Who Will Be the Trustee?

The next step in setting up a trust for a child is designating a trustee and successor trustees to decide when distributions are appropriate. A trustee can be an institution, such as a bank; a family friend; a professional, such as an attorney; or another family member, such as a sibling of the beneficiary. There is not any one perfect answer here. Each option has pros and cons so it is important to weigh the options. It is also possible to designate co-trustees in order to balance the power.

When Should the Assets Be Distributed?

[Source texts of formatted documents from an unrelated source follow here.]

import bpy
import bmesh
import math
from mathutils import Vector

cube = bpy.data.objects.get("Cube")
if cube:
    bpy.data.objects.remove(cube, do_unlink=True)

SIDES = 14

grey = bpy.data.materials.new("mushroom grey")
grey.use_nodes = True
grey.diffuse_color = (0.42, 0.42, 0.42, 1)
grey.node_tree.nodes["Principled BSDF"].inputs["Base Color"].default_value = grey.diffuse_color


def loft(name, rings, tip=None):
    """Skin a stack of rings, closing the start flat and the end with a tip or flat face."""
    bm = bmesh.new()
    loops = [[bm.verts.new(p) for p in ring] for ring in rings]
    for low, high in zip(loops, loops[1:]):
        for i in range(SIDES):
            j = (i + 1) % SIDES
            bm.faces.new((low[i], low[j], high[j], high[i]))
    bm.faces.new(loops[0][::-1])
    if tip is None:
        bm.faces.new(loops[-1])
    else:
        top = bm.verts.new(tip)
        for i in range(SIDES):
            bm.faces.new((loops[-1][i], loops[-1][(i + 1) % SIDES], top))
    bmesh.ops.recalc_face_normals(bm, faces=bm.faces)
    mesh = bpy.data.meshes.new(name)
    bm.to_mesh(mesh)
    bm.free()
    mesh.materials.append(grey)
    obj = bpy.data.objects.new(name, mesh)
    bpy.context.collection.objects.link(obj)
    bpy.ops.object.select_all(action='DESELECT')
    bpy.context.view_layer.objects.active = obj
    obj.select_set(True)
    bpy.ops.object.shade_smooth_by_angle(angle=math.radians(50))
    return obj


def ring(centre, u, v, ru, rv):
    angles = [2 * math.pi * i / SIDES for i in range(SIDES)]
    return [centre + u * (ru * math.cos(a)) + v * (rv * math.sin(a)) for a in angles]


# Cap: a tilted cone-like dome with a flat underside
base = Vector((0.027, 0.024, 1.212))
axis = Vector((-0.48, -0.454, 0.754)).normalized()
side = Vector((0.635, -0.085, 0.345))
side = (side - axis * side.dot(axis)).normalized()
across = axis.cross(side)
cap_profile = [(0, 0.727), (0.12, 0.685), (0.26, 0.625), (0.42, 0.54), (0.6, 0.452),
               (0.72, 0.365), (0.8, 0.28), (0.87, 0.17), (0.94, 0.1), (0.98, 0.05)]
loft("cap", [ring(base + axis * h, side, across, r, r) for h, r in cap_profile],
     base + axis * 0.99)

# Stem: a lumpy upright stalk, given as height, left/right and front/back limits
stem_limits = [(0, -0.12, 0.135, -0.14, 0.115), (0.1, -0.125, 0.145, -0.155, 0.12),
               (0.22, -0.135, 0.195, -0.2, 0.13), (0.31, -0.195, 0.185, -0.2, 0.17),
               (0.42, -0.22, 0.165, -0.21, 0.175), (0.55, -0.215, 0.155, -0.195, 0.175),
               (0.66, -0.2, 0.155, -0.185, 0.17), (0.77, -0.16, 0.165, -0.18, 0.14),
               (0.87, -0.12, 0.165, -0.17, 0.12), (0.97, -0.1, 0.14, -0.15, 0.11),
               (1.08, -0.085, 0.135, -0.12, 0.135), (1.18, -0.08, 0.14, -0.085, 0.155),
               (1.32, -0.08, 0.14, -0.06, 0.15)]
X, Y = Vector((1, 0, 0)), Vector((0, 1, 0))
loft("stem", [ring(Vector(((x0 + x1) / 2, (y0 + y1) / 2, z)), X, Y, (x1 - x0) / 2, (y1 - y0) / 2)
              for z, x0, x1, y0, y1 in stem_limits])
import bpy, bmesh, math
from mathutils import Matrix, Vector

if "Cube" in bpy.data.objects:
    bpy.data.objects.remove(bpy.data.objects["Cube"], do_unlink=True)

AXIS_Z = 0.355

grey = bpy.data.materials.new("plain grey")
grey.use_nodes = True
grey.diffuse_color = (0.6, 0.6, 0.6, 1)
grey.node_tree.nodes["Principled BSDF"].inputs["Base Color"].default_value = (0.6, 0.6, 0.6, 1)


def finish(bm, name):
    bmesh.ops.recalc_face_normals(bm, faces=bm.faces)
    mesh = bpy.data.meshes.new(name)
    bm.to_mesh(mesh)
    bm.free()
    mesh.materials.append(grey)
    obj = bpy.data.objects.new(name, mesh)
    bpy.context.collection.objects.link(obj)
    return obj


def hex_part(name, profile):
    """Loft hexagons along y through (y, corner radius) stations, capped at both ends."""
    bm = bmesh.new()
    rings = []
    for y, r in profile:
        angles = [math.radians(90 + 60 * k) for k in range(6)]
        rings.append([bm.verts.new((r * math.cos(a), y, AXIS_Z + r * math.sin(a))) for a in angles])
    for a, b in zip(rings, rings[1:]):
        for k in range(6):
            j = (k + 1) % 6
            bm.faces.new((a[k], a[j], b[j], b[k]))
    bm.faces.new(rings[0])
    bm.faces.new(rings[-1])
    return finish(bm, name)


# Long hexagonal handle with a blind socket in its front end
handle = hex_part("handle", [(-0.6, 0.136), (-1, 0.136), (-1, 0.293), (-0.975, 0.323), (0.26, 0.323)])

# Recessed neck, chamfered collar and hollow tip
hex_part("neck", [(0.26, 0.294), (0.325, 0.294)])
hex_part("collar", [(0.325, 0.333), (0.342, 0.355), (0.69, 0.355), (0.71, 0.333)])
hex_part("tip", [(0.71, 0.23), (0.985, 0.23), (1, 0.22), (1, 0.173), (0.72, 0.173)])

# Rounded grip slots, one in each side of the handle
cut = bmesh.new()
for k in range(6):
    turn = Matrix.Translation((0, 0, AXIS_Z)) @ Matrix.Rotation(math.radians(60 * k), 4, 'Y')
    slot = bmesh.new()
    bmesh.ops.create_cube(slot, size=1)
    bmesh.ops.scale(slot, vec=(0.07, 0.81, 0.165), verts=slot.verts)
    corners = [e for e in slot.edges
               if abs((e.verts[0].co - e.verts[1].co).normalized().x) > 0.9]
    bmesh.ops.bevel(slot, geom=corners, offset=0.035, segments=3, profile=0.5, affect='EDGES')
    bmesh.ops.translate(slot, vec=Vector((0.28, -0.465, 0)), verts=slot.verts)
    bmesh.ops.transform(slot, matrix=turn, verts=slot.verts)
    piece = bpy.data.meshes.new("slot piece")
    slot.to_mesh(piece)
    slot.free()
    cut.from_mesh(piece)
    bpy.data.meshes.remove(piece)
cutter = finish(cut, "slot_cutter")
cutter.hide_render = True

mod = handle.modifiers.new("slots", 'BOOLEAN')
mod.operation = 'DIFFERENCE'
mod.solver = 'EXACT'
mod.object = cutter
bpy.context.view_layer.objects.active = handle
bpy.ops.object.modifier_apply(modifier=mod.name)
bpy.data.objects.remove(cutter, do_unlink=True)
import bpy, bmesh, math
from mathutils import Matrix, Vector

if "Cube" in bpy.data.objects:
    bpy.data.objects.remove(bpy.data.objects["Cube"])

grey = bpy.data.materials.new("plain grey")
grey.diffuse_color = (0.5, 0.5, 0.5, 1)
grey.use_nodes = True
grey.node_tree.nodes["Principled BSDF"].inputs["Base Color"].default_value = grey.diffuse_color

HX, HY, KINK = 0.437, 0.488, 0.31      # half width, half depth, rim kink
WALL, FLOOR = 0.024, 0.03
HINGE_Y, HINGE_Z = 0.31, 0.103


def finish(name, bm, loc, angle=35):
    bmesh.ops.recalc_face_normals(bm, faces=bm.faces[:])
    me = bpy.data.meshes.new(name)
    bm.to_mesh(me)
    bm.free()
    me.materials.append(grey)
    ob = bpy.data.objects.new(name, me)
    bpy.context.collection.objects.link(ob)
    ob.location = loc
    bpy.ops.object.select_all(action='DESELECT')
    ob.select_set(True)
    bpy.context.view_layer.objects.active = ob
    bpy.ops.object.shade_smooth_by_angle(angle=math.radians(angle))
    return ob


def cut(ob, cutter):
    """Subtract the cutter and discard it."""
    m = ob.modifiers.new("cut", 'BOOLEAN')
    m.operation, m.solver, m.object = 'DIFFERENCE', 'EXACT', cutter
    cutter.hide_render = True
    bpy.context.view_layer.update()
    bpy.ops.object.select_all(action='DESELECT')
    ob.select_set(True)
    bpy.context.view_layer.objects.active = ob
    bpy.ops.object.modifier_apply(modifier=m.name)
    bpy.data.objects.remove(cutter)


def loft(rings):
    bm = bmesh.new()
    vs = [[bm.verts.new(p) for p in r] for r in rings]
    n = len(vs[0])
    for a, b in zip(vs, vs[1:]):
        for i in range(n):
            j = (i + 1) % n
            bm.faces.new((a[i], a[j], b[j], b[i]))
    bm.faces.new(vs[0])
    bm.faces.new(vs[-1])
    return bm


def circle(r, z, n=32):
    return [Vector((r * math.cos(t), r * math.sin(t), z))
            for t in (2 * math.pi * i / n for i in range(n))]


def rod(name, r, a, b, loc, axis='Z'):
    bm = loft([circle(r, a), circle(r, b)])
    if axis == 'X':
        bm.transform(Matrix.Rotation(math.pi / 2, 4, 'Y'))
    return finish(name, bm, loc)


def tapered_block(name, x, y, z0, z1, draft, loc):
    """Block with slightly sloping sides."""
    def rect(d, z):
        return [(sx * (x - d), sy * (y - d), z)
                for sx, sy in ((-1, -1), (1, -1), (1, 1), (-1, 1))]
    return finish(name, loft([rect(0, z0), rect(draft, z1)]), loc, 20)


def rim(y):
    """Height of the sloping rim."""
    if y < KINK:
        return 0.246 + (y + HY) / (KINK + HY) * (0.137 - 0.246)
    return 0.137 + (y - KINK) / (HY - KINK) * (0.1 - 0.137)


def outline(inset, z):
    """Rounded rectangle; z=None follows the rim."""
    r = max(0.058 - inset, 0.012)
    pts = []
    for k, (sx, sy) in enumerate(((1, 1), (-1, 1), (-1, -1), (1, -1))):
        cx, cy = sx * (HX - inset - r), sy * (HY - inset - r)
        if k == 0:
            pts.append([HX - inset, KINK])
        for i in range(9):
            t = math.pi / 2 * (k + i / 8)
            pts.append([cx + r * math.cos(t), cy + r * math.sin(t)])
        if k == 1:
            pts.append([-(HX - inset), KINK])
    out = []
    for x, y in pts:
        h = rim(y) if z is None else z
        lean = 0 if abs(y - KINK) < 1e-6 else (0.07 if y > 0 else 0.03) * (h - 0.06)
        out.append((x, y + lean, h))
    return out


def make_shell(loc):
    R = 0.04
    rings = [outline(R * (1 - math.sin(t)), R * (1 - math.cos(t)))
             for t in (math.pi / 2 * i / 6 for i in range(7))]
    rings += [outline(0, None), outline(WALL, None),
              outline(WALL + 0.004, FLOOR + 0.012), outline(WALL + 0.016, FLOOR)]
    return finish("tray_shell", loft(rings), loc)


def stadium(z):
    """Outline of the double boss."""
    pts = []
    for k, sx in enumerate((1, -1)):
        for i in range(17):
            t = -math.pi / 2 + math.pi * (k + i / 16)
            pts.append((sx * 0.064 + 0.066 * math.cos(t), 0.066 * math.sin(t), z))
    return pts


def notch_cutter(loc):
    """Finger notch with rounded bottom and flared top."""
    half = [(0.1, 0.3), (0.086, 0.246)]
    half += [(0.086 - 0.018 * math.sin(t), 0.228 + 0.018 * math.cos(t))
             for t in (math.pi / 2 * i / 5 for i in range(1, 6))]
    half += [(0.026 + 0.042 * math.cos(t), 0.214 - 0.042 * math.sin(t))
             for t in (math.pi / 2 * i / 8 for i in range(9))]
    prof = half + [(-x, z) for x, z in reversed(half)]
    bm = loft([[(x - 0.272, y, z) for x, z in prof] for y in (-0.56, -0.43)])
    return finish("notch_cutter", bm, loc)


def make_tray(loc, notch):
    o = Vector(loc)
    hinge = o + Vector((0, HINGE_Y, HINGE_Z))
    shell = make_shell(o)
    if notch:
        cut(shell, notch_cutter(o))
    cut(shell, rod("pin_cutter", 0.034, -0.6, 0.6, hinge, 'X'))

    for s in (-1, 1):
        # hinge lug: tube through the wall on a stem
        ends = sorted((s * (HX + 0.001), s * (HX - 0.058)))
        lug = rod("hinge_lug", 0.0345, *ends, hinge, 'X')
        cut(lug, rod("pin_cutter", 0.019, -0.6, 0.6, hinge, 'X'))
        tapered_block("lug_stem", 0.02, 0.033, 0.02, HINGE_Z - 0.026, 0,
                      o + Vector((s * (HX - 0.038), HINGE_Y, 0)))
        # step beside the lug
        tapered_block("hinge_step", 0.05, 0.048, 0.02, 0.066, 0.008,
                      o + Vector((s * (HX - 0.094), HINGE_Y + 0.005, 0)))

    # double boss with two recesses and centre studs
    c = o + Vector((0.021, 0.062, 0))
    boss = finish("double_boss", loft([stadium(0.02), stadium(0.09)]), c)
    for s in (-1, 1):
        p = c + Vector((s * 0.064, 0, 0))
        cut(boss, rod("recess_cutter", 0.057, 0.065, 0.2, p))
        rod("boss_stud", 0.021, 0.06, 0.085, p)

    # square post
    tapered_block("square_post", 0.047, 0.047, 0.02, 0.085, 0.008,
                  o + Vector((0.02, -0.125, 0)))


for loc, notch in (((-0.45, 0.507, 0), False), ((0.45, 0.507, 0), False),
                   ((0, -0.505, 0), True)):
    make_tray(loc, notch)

Understanding your intention of the trust is a key factor in determining when the assets of a trust should be distributed. For example, if the idea is that a grandparent wants to ensure a grandchild receives the funds for college, a provision can be set for when the beneficiary attains a certain age or reaches a milestone, such as high school graduation. Other types of distribution timelines include, but are not limited to, tying it to future earnings, yearly installments or specified time allotments.

After a decision is made on how often the beneficiary should receive the assets, it is important to communicate that in detail. One way is to provide separate instructions for the trustee. Very detailed examples of how the grantor would like to see the money used guarantees the trustee can continue to carry out his or her wishes long after the grantor is gone- no matter what unexpected circumstances might develop.

It is then recommended to talk to the beneficiary about the purpose and intentions of the trust. This not only serves as a teaching opportunity, but also allows the grantor the chance to communicate with his or her heirs about their future.

Setting up a revocable trust is a great way to help your child in years to come. While the general process may seem simple, the unlimited options make it a complicated matter that should be handled by a legal professional with extensive experience in estate planning. Beck Estate Planning and Elder Law in St. Charles, MO, has been helping parents set up revocable trusts for their families for more than 45 years. Contact us today for more information and to set up an appointment with one of our attorneys.